I get a lot of questions from people right out of school who want to know how I did it—and there’s no real secret. It’s a lot of hard work, but I think that one of the major reasons I’ve been able to do what I do is that I worked other places first. If I hadn’t had those experiences, the number of mistakes I would have made on my own would have put me out of business. You’re going to make mistakes no matter what, but the fact that I’d worked other places enabled me to do things like pick up freelance work when I needed to. I also had a network of people I could go to with questions, who have become valuable advisors along the way.
You mention on your website that your work is very much inspired by your background and by your life in Brooklyn. What else inspires you, and what keeps you going creatively?
Really, it’s just life. When I’m designing products for the home, I think, what would I want to use? Also, I’m from Cape Cod, and there are many things about growing up there that have shaped my aesthetic: the color palette, items that I found on the beach. On the other hand, sometimes I just get in the studio and start playing around with ideas—having that practice of making time to just create is really important. If I didn’t have that, I don’t know how I’d do what I do.
Lastly, what are you working on now that you’re particularly excited about?
Right now, I’m working on Spring 2015. I’m also doing a candle collaboration that I’m really excited about, with a local candle maker, Riles and Co.. They do hand-poured, soy-based candles made with essential oils.
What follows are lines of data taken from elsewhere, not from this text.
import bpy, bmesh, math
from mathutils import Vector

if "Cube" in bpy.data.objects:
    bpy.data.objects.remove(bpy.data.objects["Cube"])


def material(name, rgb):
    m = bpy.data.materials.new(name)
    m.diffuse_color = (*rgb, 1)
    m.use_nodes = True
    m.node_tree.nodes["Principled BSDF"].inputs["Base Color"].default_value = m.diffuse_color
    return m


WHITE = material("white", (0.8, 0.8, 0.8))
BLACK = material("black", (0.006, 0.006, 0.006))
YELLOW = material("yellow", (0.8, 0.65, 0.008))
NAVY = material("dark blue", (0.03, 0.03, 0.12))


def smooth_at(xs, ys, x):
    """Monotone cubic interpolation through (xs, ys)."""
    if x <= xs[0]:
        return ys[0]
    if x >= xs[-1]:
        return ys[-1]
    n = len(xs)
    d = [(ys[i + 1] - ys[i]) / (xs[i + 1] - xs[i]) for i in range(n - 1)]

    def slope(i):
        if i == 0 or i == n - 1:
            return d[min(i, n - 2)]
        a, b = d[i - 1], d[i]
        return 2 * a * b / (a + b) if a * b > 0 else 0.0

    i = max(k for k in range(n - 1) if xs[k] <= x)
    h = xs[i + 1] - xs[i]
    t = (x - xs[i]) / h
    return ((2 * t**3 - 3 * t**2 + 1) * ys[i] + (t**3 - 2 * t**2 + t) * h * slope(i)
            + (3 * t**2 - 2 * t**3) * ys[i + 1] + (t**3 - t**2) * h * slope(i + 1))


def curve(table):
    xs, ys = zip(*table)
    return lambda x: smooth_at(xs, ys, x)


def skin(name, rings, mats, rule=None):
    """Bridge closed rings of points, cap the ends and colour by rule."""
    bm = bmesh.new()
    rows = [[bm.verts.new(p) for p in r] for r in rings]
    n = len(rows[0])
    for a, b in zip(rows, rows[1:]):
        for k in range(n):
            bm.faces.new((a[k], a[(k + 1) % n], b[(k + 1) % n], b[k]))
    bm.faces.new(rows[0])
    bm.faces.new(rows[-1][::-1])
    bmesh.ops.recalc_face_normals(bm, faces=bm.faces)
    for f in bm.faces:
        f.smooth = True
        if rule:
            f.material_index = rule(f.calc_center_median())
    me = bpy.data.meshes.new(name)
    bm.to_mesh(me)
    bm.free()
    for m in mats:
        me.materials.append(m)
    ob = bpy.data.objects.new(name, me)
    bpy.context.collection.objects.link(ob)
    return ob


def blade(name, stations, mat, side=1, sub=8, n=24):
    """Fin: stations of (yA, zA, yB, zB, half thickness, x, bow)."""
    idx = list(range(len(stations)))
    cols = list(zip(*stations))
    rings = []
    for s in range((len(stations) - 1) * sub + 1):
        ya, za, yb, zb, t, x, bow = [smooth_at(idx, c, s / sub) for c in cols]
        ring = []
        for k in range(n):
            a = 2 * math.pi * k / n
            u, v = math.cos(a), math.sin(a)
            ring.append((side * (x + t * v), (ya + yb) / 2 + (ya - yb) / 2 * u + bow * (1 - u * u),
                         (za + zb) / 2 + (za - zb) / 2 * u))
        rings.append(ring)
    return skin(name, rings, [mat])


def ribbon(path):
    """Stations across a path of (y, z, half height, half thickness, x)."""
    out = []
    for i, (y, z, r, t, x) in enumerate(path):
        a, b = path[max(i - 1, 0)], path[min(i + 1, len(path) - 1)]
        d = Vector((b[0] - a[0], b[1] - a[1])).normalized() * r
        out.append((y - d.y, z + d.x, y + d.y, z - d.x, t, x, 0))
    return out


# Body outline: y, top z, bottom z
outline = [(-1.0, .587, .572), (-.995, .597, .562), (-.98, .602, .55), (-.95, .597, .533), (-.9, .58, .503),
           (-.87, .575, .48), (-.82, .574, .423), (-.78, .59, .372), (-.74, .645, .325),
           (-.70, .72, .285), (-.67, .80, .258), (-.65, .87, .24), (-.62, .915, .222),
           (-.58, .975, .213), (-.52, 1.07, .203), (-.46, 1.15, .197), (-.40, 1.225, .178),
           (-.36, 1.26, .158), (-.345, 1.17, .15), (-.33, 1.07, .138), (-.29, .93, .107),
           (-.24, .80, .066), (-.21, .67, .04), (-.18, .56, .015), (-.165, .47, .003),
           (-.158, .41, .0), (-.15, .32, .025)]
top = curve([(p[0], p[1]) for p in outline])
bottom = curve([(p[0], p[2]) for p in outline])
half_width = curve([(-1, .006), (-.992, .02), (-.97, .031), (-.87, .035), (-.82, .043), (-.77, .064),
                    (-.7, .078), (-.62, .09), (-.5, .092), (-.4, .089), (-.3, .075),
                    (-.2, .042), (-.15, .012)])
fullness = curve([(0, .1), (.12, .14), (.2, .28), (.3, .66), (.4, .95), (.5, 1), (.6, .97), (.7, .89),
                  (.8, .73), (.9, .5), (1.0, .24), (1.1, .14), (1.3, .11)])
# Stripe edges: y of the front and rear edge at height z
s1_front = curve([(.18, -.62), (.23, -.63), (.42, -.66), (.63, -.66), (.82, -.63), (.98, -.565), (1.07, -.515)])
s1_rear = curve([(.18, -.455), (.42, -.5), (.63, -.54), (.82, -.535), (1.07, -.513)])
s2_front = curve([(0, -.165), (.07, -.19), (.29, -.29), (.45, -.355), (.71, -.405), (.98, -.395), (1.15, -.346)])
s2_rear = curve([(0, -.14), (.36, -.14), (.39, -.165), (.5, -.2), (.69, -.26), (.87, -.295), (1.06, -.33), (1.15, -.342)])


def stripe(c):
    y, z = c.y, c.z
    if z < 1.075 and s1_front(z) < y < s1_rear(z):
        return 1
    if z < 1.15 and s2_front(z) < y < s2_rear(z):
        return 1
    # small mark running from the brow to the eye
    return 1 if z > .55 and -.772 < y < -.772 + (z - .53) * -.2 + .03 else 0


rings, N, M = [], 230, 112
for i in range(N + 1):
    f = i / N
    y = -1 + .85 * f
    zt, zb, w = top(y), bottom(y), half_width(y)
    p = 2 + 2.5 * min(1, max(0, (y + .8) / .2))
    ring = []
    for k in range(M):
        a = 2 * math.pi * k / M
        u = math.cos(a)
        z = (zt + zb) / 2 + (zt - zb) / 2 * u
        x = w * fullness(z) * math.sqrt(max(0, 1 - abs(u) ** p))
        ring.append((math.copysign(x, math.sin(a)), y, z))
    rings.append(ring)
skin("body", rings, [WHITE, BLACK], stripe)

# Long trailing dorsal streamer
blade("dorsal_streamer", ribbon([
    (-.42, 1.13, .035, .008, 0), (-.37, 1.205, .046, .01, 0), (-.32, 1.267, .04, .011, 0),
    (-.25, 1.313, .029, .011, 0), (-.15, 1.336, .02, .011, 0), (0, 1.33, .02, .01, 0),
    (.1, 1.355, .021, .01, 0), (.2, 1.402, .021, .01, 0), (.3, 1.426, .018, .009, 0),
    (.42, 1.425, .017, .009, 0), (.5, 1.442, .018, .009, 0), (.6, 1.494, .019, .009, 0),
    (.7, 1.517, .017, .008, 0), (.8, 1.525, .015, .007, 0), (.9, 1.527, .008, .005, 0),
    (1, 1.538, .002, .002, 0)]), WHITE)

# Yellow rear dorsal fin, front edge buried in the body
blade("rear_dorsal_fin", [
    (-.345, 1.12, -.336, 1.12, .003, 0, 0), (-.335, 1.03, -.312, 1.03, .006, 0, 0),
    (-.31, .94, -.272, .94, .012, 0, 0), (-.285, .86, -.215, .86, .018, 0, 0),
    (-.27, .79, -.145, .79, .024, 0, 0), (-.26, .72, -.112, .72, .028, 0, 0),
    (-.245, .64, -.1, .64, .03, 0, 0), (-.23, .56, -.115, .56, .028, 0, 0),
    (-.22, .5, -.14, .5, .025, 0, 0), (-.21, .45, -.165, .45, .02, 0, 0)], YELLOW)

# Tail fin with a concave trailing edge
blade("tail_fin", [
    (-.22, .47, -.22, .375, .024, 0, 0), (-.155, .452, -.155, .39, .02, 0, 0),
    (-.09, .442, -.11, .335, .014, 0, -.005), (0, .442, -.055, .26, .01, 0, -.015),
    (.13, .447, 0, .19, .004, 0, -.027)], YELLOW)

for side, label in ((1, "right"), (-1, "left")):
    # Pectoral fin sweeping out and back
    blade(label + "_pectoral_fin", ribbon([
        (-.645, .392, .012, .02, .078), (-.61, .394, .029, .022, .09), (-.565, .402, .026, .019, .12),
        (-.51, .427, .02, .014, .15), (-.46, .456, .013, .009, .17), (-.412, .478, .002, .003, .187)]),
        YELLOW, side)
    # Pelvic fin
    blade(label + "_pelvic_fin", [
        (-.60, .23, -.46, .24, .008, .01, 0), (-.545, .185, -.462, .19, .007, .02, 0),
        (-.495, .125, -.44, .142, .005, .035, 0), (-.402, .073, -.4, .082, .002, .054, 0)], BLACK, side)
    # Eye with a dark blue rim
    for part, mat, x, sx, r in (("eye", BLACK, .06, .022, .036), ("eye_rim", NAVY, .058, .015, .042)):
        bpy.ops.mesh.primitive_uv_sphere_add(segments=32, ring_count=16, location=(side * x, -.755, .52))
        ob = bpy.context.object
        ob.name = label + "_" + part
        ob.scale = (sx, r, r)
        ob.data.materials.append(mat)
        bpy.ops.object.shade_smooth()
We came up with a scent together—it’s cedar wood and lavender—and each one will come in a brown amber apothecary jar with a bag that I’m dyeing. I love doing projects like that on the side—collaborating with other designers, artists, and makers. It’s always inspiring.
Thanks so much, Rebecca! I love your father’s advice: “you’re going to have to work hard no matter what you do, so you may as well love it.” That’s such a generous perspective, and it’s actually valuable to remember that about everyone (and every job). We’re all working hard.